Drumming Research & Articles

“Patterned, repetitive, rhythmic somatosensory activity… elicits a sensation of safety. Rhythm is regulating. All cultures have some form of patterned, repetitive rhythmic activity as part of their healing and mourning rituals — dancing, drumming, and swaying." ”

Dr. Bruce Perry M.D., Ph.D., Senior Fellow of The ChildTrauma Academy

Owd djembes on black
Owd kpanlogo djembe
A strong sense of group identity and a feeling of belonging is created because participants are actively making music together and because the sustained repetition of the steady beat brings people together physically, emotionally, and mentally (rhythmic entrainment).”

Dr. Barry Bittman M.D.

Drumming emphasizes self-expression, teaches how to rebuild emotional health, and addresses issues of violence and conflict through expression and integration of emotions.”

Ed Mikenas

Owd djembe head on black 2
Bigstock djembe 26484896
Drumming produces physiological, psycho- logical, and social stimulation that enhances recovery processes.”

Michael Winkelman, PhD, MPH

Group drumming facilitated an outlet through ‘drumming out the rage’ as an acceptable way of expression.”

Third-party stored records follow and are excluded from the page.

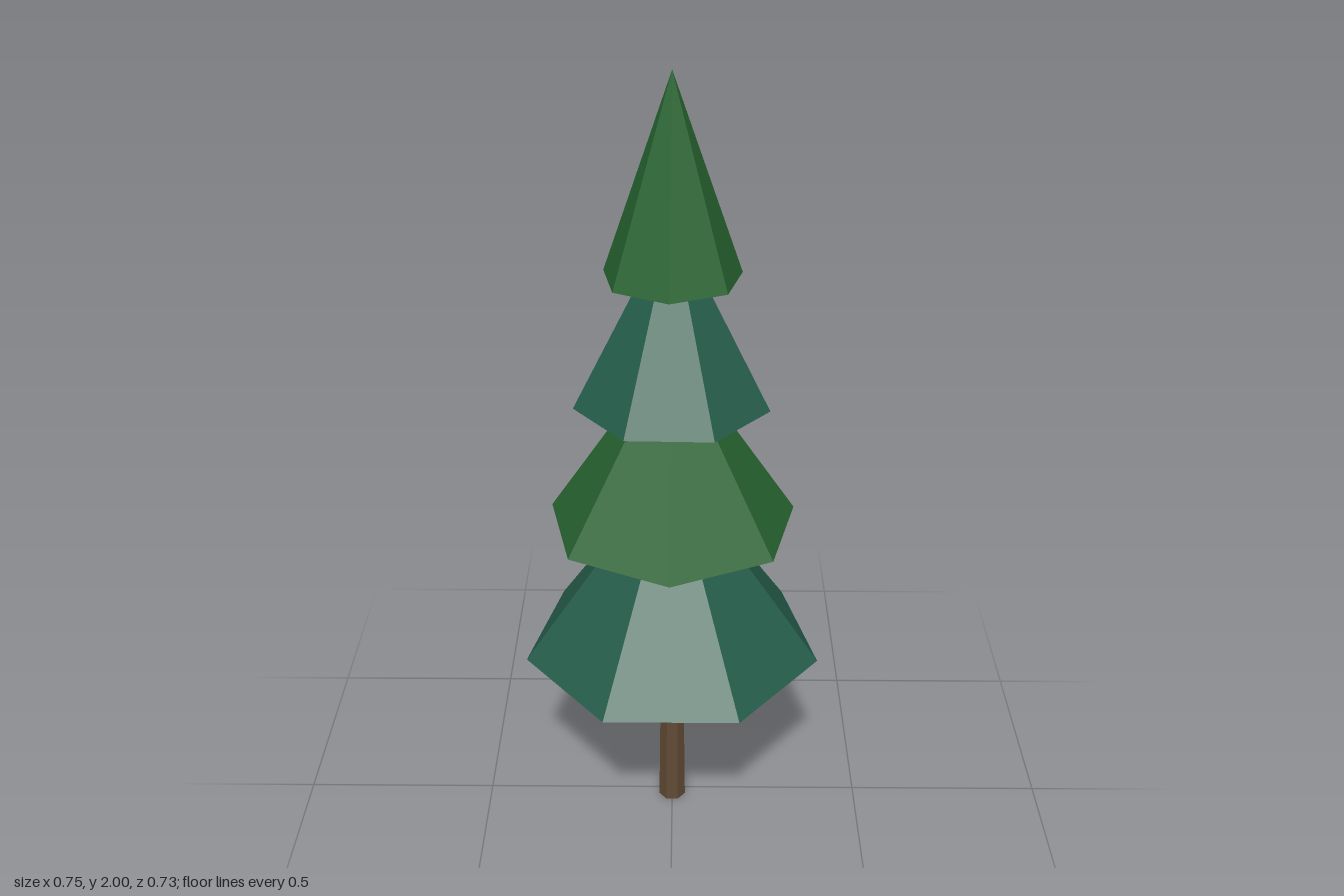
import * as THREE from 'three';

export function createModel() {
  const tree = new THREE.Group();
  tree.name = 'pineTree';

  const material = (name, color) => {
    const m = new THREE.MeshStandardMaterial({ color, flatShading: true });
    m.name = name;
    return m;
  };
  const bark = material('bark brown', 0x614a35);
  const blueGreen = material('blue green needles', 0x265e4b);
  const leafGreen = material('leaf green needles', 0x276430);

  // The seven-sided tiers are not symmetric front to back, so the axis sits slightly forward
  const axisZ = 0.018;
  const sides = 7;

  // Slightly tapered trunk, reaching up into the lowest tier
  const trunk = new THREE.Mesh(new THREE.CylinderGeometry(0.028, 0.036, 0.6, sides), bark);
  trunk.name = 'trunk';
  trunk.position.set(0, 0.3, axisZ);
  trunk.rotation.y = Math.PI;
  tree.add(trunk);

  // Foliage tiers: base height, base radius, cone height
  const tiers = [
    [0.503, 0.383, 0.53],
    [0.873, 0.315, 0.48],
    [1.205, 0.241, 0.46],
    [1.522, 0.167, 0.478],
  ];
  tiers.forEach(([base, radius, height], i) => {
    const cone = new THREE.Mesh(
      new THREE.ConeGeometry(radius, height, sides),
      i % 2 ? leafGreen : blueGreen
    );
    cone.name = `foliageTier${i + 1}`;
    cone.position.set(0, base + height / 2, axisZ);
    // Each tier makes just under a half turn from the one below
    cone.rotation.y = Math.PI + i * (Math.PI - 0.0122);
    tree.add(cone);
  });

  return tree;
}
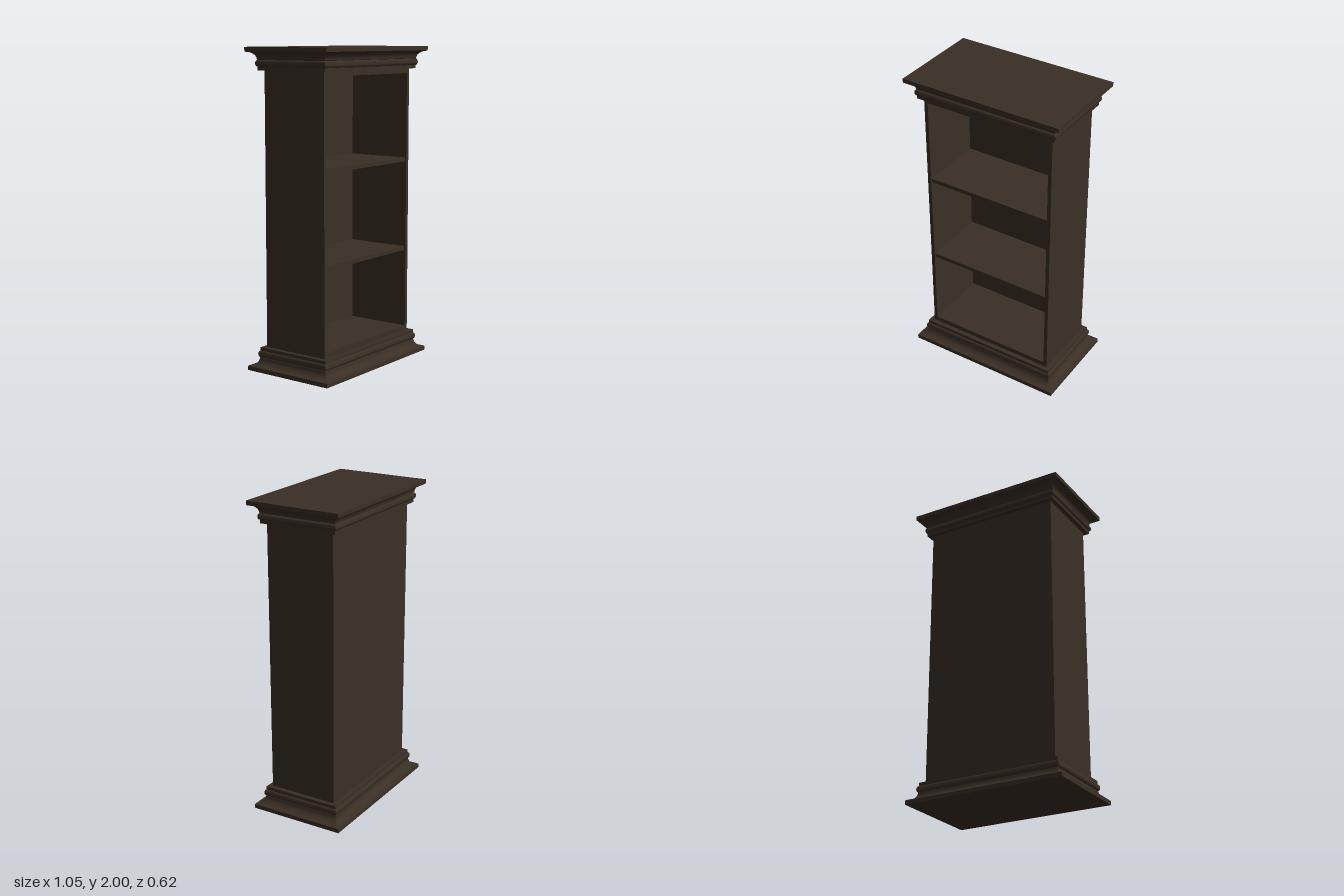
import * as THREE from 'three';
import { toCreasedNormals } from 'three/addons/utils/BufferGeometryUtils.js';

const W = 0.442, D = 0.227;          // half width and half depth of the case
const BOARD = 0.024;                 // board thickness
const BOTTOM = 0.143, TOP = 1.86;    // case height between the mouldings

// Moulding profile, from the outer slab towards the case: [outset, height]
function mouldingProfile() {
  const p = [[0.085, 0], [0.085, 0.026], [0.08, 0.03]];
  for (let i = 1; i <= 6; i++) {     // cove
    const a = (i / 6) * Math.PI / 2;
    p.push([0.08 - 0.048 * Math.sin(a), 0.078 - 0.048 * Math.cos(a)]);
  }
  for (let i = 0; i <= 8; i++) {     // bead
    const a = -Math.PI / 2 + (i / 8) * Math.PI;
    p.push([0.029 + 0.011 * Math.cos(a), 0.101 + 0.021 * Math.sin(a)]);
  }
  p.push([0.029, 0.143]);
  return p;
}

// Sweep the profile round a rectangle and close it above and below
function mouldingGeometry(profile) {
  const pos = [];
  const ring = ([o, y]) => [[-1, 1], [1, 1], [1, -1], [-1, -1]]
    .map(([sx, sz]) => [sx * (W + o), y, sz * (D + o)]);
  const quad = (a, b, c, d) => pos.push(...a, ...b, ...c, ...a, ...c, ...d);
  const rings = profile.map(ring);
  for (let i = 0; i < rings.length - 1; i++) {
    const lo = rings[i], hi = rings[i + 1];
    for (let k = 0; k < 4; k++) {
      const n = (k + 1) % 4;
      quad(lo[k], lo[n], hi[n], hi[k]);
    }
  }
  const first = rings[0], last = rings[rings.length - 1];
  quad(first[3], first[2], first[1], first[0]);
  quad(last[0], last[1], last[2], last[3]);
  const geo = new THREE.BufferGeometry();
  geo.setAttribute('position', new THREE.Float32BufferAttribute(pos, 3));
  return toCreasedNormals(geo, 0.5);
}

export function createModel() {
  const group = new THREE.Group();
  group.name = 'bookcase';
  const wood = new THREE.MeshStandardMaterial({ color: 0x3a2f25 });
  wood.name = 'dark wood';

  const add = (name, geo) => {
    const mesh = new THREE.Mesh(geo, wood);
    mesh.name = name;
    group.add(mesh);
    return mesh;
  };
  // Box given by its limits on each axis
  const board = (name, x0, x1, y0, y1, z0, z1) =>
    add(name, new THREE.BoxGeometry(x1 - x0, y1 - y0, z1 - z0))
      .position.set((x0 + x1) / 2, (y0 + y1) / 2, (z0 + z1) / 2);

  // Base and cornice share one profile, mirrored top to bottom
  const profile = mouldingProfile();
  add('baseMoulding', mouldingGeometry(profile));
  add('cornice', mouldingGeometry(profile.map(([o, y]) => [o, 2 - y * (2 - TOP) / BOTTOM]).reverse()));

  // Case
  const inX = W - BOARD, backZ = -D + BOARD;
  board('leftSide', inX, W, BOTTOM, TOP, -D, D);
  board('rightSide', -W, -inX, BOTTOM, TOP, -D, D);
  board('backPanel', -inX, inX, BOTTOM, TOP, -D, backZ);
  board('floorBoard', -inX, inX, BOTTOM, 0.175, backZ, D);
  board('topBoard', -inX, inX, 1.83, TOP, backZ, D);

  // Shelves
  [['lowerShelf', 0.68], ['upperShelf', 1.262]].forEach(([name, y]) =>
    board(name, -inX, inX, y, y + 0.026, backZ, D - 0.01));

  return group;
}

Moshe Bensimon, Ph.D. a , ∗ , Dorit Amir, D.A., ACMT b , Yuval Wolf, Ph.D. a , c

African drumming

Your Brain on Music